Hey, Netflix! Here are 5 LGBTQ+ Comics You Should Adapt in 2021

Updated: Feb 28


Netflix recently announced its adaptation of Heartstopper. If you haven't read the graphic novel series by Alice Oseman, do yourself a favor and get your copy today. Its heartwarming handling of a queer teenaged romance is both delightful and refreshing.


Inspired by the great news, we've made a list of an additional five queer graphic novels from 2020 that should be adapted right away! Without further ado, check out what may very well be the first in our series of passionate listicles telling streamers what comics content to make.





1. You Brought Me the Ocean by Alex Sánchez

(for ages 14 and up)


I hope this is already in development somewhere! You Brought Me the Ocean is your not-so-typical superhero story brought to you by the following trio: the New York Times bestselling illustrator of Blue is the Warmest Color, the Lambda Award-winning author of Rainbow Boys, and DC Comics.
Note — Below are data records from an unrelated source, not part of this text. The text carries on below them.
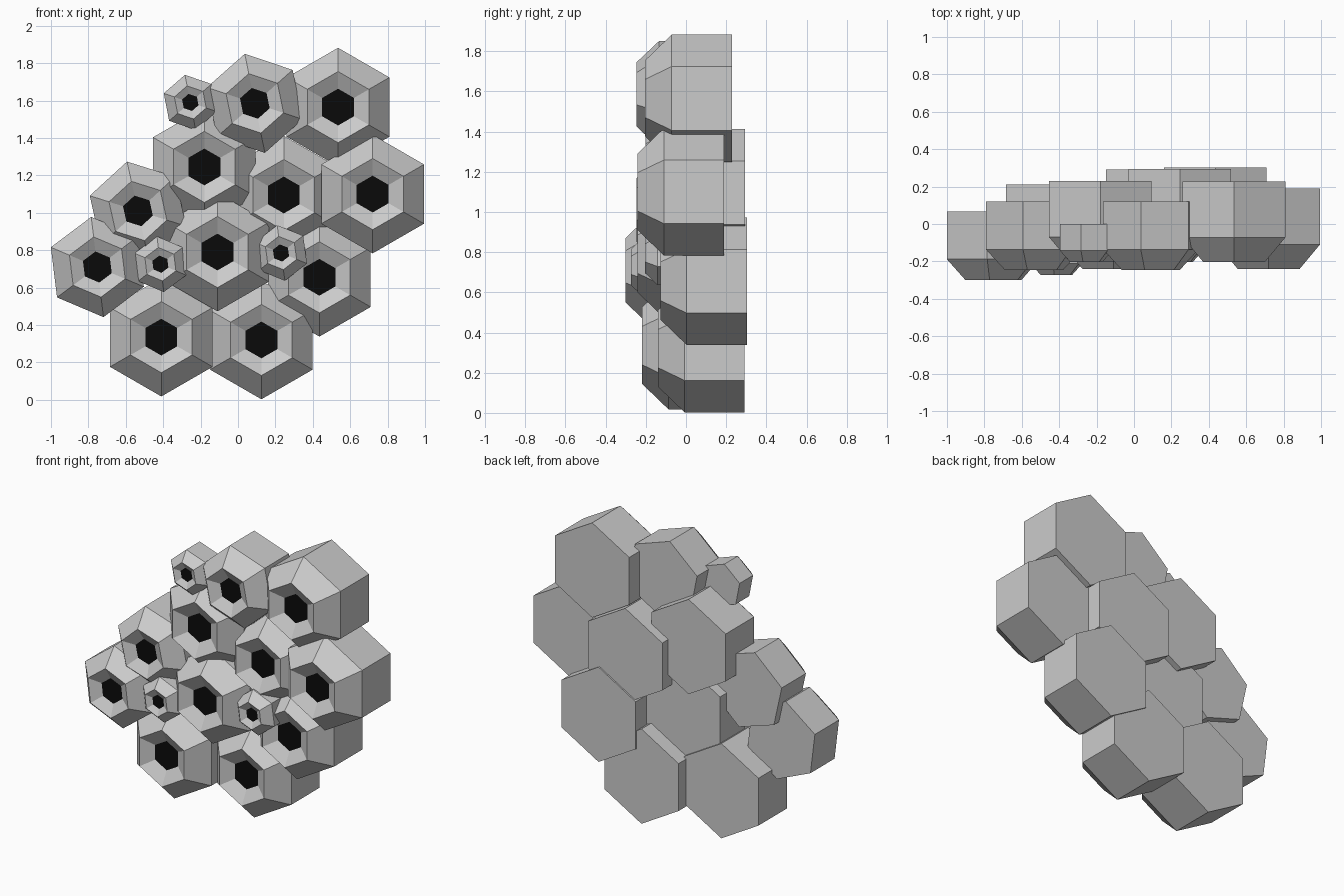
import bpy, bmesh, math

if "Cube" in bpy.data.objects:
    bpy.data.objects.remove(bpy.data.objects["Cube"])

black = bpy.data.materials.new("black")
black.diffuse_color = (0.003, 0.003, 0.003, 1)
black.use_nodes = True
black.node_tree.nodes["Principled BSDF"].inputs["Base Color"].default_value = black.diffuse_color
grey = bpy.data.materials.new("grey")
grey.diffuse_color = (0.8, 0.8, 0.8, 1)
grey.use_nodes = True
grey.node_tree.nodes["Principled BSDF"].inputs["Base Color"].default_value = grey.diffuse_color


def cell(name, x, z, r, back, turn):
    """Hexagonal cell: prism, chamfered shoulder, shallow funnel, black opening."""
    # (radius, depth towards the front), both relative to r
    profile = [(1, 0), (1, 0.945), (0.6, 1.36), (0.31, 1.2)]
    bm = bmesh.new()
    rings = []
    for pr, d in profile:
        ring = []
        for i in range(6):
            a = math.radians(90 + turn + 60 * i)
            ring.append(bm.verts.new((x + r * pr * math.cos(a), back - r * d,
                                      z + r * pr * math.sin(a))))
        rings.append(ring)
    for a, b in zip(rings, rings[1:]):
        for i in range(6):
            j = (i + 1) % 6
            bm.faces.new((a[i], a[j], b[j], b[i]))
    bm.faces.new(rings[0])
    bm.faces.new(rings[-1]).material_index = 1
    bmesh.ops.recalc_face_normals(bm, faces=bm.faces)
    me = bpy.data.meshes.new(name)
    bm.to_mesh(me)
    bm.free()
    me.materials.append(grey)
    me.materials.append(black)
    bpy.context.collection.objects.link(bpy.data.objects.new(name, me))


L, M, S = 0.317, 0.27, 0.15  # large, medium, small radius

# Cells: x, z, radius, back y, turn in degrees
cells = [
    (-0.41, 0.335, L, 0.212, 0),
    (0.125, 0.32, L, 0.292, 0),
    (0.435, 0.655, L, 0.303, 0),
    (-0.11, 0.79, L, 0.19, 0),
    (-0.18, 1.245, L, 0.23, 0),
    (0.245, 1.095, L, 0.293, 0),
    (0.72, 1.10, L, 0.19, 0),
    (0.535, 1.565, L, 0.228, 0),
    (-0.752, 0.71, M, 0.067, 7),
    (-0.535, 1.01, M, 0.12, 12.5),
    (0.09, 1.585, M, 0.12, 11.5),
    (-0.415, 0.725, S, -0.07, 7),
    (-0.255, 1.59, S, 0.0, 11),
    (0.23, 0.785, S, 0.0, 8),
]
for n, c in enumerate(cells):
    cell(f"hex_cell_{n + 1}", *c)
Its story follows a teenager as he discovers his superpowers and sexuality. No one likes spoilers (except my brother who reads the last page first). For the rest of you, I'll avoid recapping too much of the plot.


What I'll do instead is include one of my favorite panels from each book and, hopefully, if inspired, you'll seek out the rest.



2. Check, Please by Ngozi Ukazu

(for ages 14 and up)


Originally a web comic, Check, Please! is the heartfelt queer comic starring a baker-vlogger-figure skater turned hockey player that you didn't know you desperately need to read. This hilarious two book YA series made me cry from happiness. This book makes sports an accepting place for everyone.

3. Flamer by Mike Curato

(for ages 14 and up)

Flamer follows a soon-to-be high schooler at camp where he's bullied. The book balances the difficult subject matter with lots of heart and an orange-red color palette that draws upon the character's fears.


He narrates:


"I know I’m not gay. Gay boys like other boys. I hate boys. They’re mean, and scary, and they’re always destroying something or saying something dumb or both.


I hate that word. Gay. It makes me feel . . . unsafe."





4. The Magic Fish by Trung Le Nguyen

(for ages 12 and up)


On this list, The Magic Fish might call for the most creativity in adapting it. This book beautifully combines three storylines, each represented by a different color.


Red tells the story of Tién in the present keeping his sexuality a secret.


Yellow recounts his mother's past.


Blue is the fairytale of The Magic Fish, a tale of family and acceptance.





5. Snapdragon by Kat Leyh

(for ages 10 and up)


Snapdragon is a middle-grade graphic novel that I'd love to see adapted as an animated series.


See that spunky girl on the cover? She befriends the neighborhood witch, who takes her on as an apprentice. I don't want to spoil the magic she learns, but you'll be surprised and delighted.


Maybe this story isn't what you expected from this list, but that's one of the things I love about it! It has such a fun premise and still has plenty of room for a meaningful, heartfelt queer romance.





Can you think of other books that belong on this list? Let us know. Send your book recs to us and we'll add them to this list.